Brief →
When you reach the line containing "new += [bm.faces.new((lo[i], lo[(i" in the entries below, begin reproducing lines exactly, and stop once the line containing "cuts = [-half]" is done.
Extracted data below:
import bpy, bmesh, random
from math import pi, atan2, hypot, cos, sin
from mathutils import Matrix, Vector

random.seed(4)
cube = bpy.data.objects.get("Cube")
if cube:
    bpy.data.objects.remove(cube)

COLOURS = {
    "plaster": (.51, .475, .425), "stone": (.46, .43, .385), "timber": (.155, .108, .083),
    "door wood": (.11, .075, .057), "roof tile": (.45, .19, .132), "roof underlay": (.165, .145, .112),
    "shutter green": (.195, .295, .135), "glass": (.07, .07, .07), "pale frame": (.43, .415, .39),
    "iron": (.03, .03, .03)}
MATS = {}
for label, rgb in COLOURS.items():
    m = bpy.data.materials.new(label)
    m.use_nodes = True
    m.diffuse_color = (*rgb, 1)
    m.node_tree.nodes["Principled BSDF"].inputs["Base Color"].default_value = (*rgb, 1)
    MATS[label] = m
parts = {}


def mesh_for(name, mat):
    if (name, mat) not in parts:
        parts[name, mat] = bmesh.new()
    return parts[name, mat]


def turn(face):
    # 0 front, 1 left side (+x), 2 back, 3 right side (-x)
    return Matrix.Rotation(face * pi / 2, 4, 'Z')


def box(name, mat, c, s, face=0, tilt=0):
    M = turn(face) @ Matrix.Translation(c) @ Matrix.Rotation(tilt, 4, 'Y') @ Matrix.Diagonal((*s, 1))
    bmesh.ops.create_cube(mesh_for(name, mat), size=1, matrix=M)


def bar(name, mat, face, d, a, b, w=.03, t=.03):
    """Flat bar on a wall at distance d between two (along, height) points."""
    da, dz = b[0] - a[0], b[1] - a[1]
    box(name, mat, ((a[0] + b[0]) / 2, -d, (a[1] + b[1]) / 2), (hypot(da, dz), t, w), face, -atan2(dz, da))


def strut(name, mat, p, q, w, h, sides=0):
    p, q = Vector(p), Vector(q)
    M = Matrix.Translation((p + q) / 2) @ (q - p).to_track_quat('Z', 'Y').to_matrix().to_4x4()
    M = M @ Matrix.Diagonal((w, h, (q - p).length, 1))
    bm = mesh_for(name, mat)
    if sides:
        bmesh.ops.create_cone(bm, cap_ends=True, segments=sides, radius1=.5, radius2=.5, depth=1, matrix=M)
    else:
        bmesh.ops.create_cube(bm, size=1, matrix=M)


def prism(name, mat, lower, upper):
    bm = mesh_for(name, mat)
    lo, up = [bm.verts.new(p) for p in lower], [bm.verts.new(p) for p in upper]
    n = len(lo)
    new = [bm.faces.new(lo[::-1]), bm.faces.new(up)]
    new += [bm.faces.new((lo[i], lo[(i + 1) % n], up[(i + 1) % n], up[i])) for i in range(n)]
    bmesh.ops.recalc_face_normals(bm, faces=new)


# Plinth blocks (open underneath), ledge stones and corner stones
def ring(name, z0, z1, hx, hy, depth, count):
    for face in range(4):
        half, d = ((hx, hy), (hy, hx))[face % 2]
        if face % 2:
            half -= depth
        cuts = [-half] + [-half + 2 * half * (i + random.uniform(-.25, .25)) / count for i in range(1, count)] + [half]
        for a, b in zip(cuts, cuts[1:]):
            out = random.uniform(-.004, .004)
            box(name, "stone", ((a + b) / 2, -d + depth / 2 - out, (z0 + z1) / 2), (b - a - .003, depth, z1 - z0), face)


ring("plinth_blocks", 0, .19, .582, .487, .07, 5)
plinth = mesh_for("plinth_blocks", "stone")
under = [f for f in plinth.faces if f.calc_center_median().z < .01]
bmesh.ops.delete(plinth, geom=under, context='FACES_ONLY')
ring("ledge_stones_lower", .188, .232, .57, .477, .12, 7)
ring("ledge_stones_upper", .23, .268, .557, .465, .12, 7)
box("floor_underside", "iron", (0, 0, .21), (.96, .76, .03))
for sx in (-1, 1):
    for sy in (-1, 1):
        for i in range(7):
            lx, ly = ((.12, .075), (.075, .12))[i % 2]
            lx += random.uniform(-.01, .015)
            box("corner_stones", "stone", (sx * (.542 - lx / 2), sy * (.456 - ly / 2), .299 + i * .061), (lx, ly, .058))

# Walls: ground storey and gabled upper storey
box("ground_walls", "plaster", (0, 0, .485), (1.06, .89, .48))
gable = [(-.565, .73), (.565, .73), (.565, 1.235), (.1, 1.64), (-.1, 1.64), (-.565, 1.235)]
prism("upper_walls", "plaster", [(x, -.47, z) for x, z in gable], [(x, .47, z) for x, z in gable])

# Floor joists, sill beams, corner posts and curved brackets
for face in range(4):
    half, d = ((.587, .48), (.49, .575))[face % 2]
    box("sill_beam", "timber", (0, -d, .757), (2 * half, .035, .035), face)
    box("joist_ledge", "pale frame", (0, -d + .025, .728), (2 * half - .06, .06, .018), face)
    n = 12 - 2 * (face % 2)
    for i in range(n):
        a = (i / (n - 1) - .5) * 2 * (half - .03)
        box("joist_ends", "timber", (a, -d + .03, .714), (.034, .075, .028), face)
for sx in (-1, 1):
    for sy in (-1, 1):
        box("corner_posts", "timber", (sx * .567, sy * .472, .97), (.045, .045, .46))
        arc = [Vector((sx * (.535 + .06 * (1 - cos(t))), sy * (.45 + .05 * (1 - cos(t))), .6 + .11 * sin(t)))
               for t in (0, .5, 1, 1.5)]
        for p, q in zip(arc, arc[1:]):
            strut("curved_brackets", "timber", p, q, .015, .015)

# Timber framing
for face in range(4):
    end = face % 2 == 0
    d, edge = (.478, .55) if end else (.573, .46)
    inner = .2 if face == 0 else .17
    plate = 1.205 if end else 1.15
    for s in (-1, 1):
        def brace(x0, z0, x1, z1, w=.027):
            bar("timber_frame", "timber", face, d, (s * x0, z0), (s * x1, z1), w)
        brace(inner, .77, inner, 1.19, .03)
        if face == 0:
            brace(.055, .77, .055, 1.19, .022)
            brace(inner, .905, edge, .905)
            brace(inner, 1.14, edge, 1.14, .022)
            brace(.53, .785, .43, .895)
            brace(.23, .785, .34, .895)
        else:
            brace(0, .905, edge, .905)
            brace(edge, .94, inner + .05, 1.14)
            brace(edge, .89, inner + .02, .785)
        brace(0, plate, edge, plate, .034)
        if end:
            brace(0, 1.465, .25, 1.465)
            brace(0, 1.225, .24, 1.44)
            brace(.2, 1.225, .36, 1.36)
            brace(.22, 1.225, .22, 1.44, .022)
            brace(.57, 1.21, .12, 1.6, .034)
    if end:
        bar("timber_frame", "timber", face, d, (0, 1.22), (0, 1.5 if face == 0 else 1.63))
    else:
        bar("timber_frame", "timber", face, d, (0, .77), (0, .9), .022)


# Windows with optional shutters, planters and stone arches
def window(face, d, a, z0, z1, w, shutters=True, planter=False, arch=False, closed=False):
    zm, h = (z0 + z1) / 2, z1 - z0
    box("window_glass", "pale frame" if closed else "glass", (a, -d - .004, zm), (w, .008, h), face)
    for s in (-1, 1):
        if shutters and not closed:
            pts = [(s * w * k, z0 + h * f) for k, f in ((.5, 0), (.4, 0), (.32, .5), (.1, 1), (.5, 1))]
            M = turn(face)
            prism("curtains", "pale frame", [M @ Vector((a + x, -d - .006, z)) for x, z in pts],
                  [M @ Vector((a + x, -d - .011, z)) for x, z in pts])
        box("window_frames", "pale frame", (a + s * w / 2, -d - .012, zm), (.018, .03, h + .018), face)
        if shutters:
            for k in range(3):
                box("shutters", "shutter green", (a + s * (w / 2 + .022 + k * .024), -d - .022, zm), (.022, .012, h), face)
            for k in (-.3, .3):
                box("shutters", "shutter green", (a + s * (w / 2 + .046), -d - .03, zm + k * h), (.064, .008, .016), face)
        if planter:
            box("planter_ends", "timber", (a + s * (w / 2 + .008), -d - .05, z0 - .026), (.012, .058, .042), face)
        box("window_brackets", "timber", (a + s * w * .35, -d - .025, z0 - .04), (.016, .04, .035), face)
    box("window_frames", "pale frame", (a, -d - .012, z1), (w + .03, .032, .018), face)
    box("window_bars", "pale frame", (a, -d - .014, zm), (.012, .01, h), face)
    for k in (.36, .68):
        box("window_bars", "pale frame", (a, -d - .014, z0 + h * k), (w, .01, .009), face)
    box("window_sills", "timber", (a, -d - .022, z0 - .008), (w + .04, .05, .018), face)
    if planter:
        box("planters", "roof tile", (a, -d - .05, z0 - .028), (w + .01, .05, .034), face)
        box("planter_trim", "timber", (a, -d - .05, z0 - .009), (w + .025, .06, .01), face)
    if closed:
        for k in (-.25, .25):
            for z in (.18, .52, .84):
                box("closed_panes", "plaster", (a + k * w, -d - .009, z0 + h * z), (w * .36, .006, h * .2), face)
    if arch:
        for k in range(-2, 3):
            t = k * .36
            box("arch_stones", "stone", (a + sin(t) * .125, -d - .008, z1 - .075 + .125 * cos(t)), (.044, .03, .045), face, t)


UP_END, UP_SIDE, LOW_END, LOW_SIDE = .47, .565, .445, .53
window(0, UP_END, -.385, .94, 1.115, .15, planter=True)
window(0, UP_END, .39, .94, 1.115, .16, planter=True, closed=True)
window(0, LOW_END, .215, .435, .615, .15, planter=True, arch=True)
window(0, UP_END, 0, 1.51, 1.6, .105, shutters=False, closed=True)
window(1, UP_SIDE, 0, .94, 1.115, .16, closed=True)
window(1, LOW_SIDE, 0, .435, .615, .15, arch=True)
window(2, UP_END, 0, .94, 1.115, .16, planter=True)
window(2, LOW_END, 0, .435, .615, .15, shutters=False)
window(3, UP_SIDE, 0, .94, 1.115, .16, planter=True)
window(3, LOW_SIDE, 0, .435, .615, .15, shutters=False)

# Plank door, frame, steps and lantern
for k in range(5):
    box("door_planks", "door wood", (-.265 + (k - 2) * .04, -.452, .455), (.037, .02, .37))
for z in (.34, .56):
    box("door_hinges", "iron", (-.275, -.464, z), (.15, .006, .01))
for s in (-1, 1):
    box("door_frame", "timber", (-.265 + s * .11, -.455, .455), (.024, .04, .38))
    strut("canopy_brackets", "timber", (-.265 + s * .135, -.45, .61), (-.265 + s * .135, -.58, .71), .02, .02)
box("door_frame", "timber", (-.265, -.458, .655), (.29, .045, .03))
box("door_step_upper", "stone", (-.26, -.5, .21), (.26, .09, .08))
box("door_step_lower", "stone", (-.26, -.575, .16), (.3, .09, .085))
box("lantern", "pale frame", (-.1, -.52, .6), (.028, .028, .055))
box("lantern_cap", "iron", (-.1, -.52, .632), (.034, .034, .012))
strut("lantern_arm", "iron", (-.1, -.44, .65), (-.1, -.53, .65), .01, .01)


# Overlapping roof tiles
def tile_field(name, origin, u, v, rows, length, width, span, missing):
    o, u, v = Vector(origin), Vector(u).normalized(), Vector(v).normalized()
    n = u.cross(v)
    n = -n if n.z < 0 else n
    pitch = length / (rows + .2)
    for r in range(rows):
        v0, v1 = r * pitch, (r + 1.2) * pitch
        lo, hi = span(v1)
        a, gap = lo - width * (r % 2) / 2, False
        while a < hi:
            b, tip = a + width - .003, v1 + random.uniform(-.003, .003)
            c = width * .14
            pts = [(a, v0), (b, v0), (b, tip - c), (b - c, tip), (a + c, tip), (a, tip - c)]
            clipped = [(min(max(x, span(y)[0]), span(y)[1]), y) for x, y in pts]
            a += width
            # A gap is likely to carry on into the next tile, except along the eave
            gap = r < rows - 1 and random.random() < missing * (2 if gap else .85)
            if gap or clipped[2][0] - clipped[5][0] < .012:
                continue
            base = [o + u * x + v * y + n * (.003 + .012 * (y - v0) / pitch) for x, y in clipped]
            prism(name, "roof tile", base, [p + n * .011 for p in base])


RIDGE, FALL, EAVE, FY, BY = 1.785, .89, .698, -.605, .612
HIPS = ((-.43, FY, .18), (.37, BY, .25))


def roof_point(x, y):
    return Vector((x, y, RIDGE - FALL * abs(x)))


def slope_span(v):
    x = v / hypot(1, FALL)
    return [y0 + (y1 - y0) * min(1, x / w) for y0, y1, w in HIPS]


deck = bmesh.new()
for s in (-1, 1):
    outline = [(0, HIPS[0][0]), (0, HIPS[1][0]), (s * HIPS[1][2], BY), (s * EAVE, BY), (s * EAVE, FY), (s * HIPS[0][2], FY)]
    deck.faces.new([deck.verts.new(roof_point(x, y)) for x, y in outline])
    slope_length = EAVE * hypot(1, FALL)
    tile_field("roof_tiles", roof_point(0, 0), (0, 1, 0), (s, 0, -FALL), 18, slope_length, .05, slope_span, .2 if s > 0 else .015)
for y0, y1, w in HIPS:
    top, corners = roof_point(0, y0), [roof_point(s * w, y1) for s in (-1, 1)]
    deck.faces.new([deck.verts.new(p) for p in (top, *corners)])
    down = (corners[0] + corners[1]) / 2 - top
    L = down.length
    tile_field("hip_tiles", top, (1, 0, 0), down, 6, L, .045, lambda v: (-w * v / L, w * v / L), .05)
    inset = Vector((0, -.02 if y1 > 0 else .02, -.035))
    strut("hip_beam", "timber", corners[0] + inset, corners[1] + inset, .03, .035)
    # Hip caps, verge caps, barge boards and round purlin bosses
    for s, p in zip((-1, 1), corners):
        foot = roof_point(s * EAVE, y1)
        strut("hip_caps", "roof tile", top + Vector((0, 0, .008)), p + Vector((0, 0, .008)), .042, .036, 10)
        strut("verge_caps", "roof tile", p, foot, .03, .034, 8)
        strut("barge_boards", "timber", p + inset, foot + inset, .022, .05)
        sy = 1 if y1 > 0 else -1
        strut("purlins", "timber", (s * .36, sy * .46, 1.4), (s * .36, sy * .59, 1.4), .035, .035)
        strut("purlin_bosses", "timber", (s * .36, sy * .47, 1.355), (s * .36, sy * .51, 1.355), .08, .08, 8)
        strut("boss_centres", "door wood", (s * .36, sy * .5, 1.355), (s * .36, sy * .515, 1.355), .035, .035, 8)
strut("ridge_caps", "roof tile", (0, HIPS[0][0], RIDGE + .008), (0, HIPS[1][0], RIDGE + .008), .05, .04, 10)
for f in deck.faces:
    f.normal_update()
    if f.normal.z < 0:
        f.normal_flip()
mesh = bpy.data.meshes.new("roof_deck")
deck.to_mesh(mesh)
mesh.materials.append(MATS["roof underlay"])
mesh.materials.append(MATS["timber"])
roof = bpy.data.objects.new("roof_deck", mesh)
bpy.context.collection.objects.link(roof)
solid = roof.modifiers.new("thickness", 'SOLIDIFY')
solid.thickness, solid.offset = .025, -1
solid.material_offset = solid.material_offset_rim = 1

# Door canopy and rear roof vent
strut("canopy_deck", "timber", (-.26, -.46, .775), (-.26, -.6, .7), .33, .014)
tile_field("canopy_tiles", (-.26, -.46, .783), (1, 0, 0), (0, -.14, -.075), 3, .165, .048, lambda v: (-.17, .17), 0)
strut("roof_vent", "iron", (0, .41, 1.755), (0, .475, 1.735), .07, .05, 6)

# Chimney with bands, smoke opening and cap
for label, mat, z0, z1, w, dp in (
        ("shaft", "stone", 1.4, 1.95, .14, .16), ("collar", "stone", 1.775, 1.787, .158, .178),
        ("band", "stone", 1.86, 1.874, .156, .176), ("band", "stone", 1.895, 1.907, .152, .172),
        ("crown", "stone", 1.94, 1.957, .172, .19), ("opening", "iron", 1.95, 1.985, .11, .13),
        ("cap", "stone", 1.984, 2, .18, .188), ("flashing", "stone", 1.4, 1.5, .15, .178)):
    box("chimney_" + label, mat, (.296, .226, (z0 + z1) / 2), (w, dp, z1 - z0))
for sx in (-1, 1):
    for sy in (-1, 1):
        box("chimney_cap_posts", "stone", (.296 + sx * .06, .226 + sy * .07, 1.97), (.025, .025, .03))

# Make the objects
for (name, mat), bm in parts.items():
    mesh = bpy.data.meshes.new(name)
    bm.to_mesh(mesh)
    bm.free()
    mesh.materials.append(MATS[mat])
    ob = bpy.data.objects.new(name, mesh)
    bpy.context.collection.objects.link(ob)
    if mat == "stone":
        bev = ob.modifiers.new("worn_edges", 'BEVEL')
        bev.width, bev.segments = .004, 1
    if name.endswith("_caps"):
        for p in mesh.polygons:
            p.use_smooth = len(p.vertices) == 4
End of Extracted data.
Exercise response →
    new += [bm.faces.new((lo[i], lo[(i + 1) % n], up[(i + 1) % n], up[i])) for i in range(n)]
    bmesh.ops.recalc_face_normals(bm, faces=new)


# Plinth blocks (open underneath), ledge stones and corner stones
def ring(name, z0, z1, hx, hy, depth, count):
    for face in range(4):
        half, d = ((hx, hy), (hy, hx))[face % 2]
        if face % 2:
            half -= depth
        cuts = [-half] + [-half + 2 * half * (i + random.uniform(-.25, .25)) / count for i in range(1, count)] + [half]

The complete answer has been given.